Quincy’s police union contract is unusual because it requires the city to pay whatever the state does not cover. This year, the program cost the city $2.9 million; it will only be reimbursed for about a tenth of that amount.
“It’s a significant cost,” said Kevin Mearn, Milton’s town administrator, who was police chief in Milton for 15 years before becoming town administrator and is a strong proponent of the Quinn Bill. “Milton could never afford in today’s financial setting funding the full thing without the state’s reimbursement.”
Beckwith said his group has asked the state to give cities and towns immunity from covering the full cost of the Quinn Bill unless police contract language specifies otherwise. He said Patrick has introduced legislation to accomplish that.
But law enforcement officials say it would mean the end of the program and make it more difficult to hire or retain the most qualified officers.
“It’s disheartening to see it’s basically being dismantled because you don’t want to go back the other way,” said Keenan, the Quincy chief.
Jennifer Mann may be reached at firstname.lastname@example.org.
A SAMPLE OF LOCAL QUINN BILL COMMUNITIES
Source: Information was compiled through interviews with town officials, police chiefs or union representatives. The interpretation of contract language in some of these communities is under dispute.
CONTRACT SCENARIOS THAT INFLUENCE THE DEBATE
Lack of contract language
Most cities and towns have no language in their police union contract that speaks to what happens if the state’s funding share is reduced. The Massachusetts Municipal Association is asking the state to clarify the Quinn Bill statute so that it is clear these municipalities do not have to pay more than their 50 percent.
Local share limits
A smaller number of communities, mostly those which adopted the Quinn Bill in the last 15 years, included language in union contracts that states they are only responsible for half the cost of the program, even if state funding is eliminated. Officers in these communities have already seen reduced paychecks, and police unions are fighting back in court.
Payment promised in full

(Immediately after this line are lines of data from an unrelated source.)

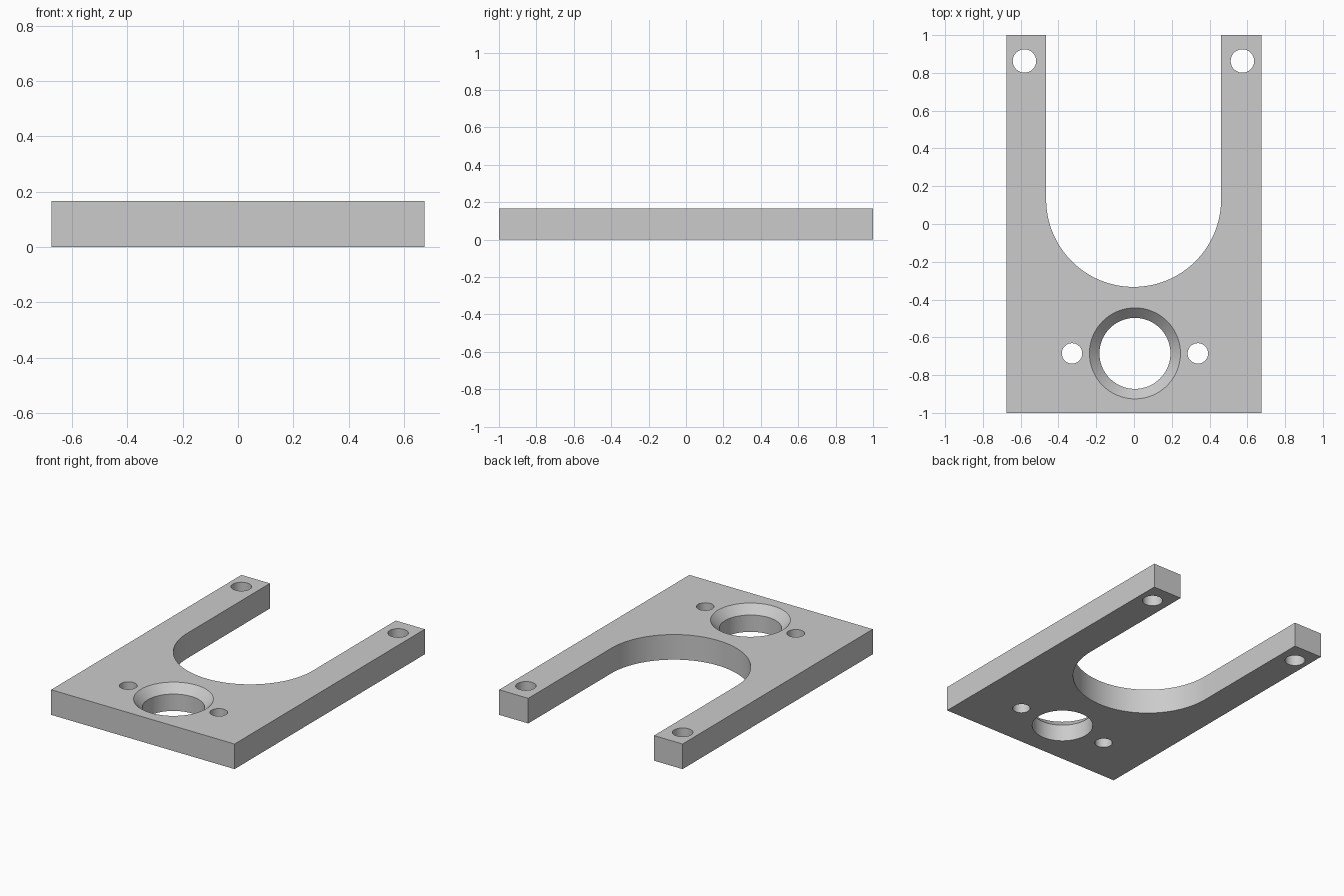
import bpy
import math

THICK = 0.167
HALF_WIDTH = 0.675

cube = bpy.data.objects.get("Cube")
if cube:
    bpy.data.objects.remove(cube, do_unlink=True)

grey = bpy.data.materials.new("plain grey")
grey.use_nodes = True
grey.diffuse_color = (0.6, 0.6, 0.6, 1)
grey.node_tree.nodes["Principled BSDF"].inputs["Base Color"].default_value = (0.6, 0.6, 0.6, 1)


def prism(name, outline, z0, z1):
    """Solid made by extruding a counter-clockwise outline from z0 to z1."""
    n = len(outline)
    verts = [(x, y, z) for z in (z0, z1) for x, y in outline]
    faces = [list(range(n))[::-1], list(range(n, 2 * n))]
    faces += [[i, (i + 1) % n, n + (i + 1) % n, n + i] for i in range(n)]
    mesh = bpy.data.meshes.new(name)
    mesh.from_pydata(verts, [], faces)
    mesh.materials.append(grey)
    obj = bpy.data.objects.new(name, mesh)
    bpy.context.collection.objects.link(obj)
    return obj


def cone(name, x, y, z0, z1, r0, r1, sides=64):
    bpy.ops.mesh.primitive_cone_add(vertices=sides, radius1=r0, radius2=r1,
                                    depth=z1 - z0, location=(x, y, (z0 + z1) / 2))
    obj = bpy.context.object
    obj.name = name
    obj.data.materials.append(grey)
    return obj


def drill(name, x, y, r):
    return cone(name, x, y, -0.1, THICK + 0.1, r, r)


def cut(target, cutter):
    cutter.hide_render = True
    bpy.context.view_layer.objects.active = target
    mod = target.modifiers.new(cutter.name, "BOOLEAN")
    mod.operation = "DIFFERENCE"
    mod.solver = "EXACT"
    mod.object = cutter
    bpy.ops.object.modifier_apply(modifier=mod.name)
    bpy.data.objects.remove(cutter, do_unlink=True)


# Flat plate
w = HALF_WIDTH
plate = prism("forked_plate", [(-w, -1), (w, -1), (w, 1), (-w, 1)], 0, THICK)

# Round-bottomed slot between the two arms
cx, cy, r = -0.002, 0.13, 0.463
steps = 64
slot = [(cx + r * math.cos(a), cy + r * math.sin(a))
        for a in (math.pi + math.pi * i / steps for i in range(steps + 1))]
slot += [(cx + r, 1.2), (cx - r, 1.2)]
cut(plate, prism("slot_cutter", slot, -0.1, THICK + 0.1))

# Arm holes and the pair beside the bore
for side in (-1, 1):
    cut(plate, drill("arm_hole_cutter", -0.003 + side * 0.577, 0.863, 0.062))
    cut(plate, drill("bolt_hole_cutter", 0.005 + side * 0.333, -0.685, 0.054))

# Main bore with a countersunk top edge
bore_r, rim_r, sink, over = 0.188, 0.241, 0.055, 0.02
cut(plate, drill("bore_cutter", 0.005, -0.685, bore_r))
slope = (rim_r - bore_r) / sink
cut(plate, cone("countersink_cutter", 0.005, -0.685, THICK - sink - over, THICK + over,
                bore_r - over * slope, rim_r + over * slope))

# Smooth curved walls, sharp edges
bpy.ops.object.select_all(action="DESELECT")
plate.select_set(True)
bpy.context.view_layer.objects.active = plate
bpy.ops.object.shade_smooth_by_angle(angle=math.radians(30))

A very small number of communities – including Quincy – have union contracts that hold them to paying the program cost in full, with or without state reimbursement. They have few options for avoiding this payment unless contracts are renegotiated.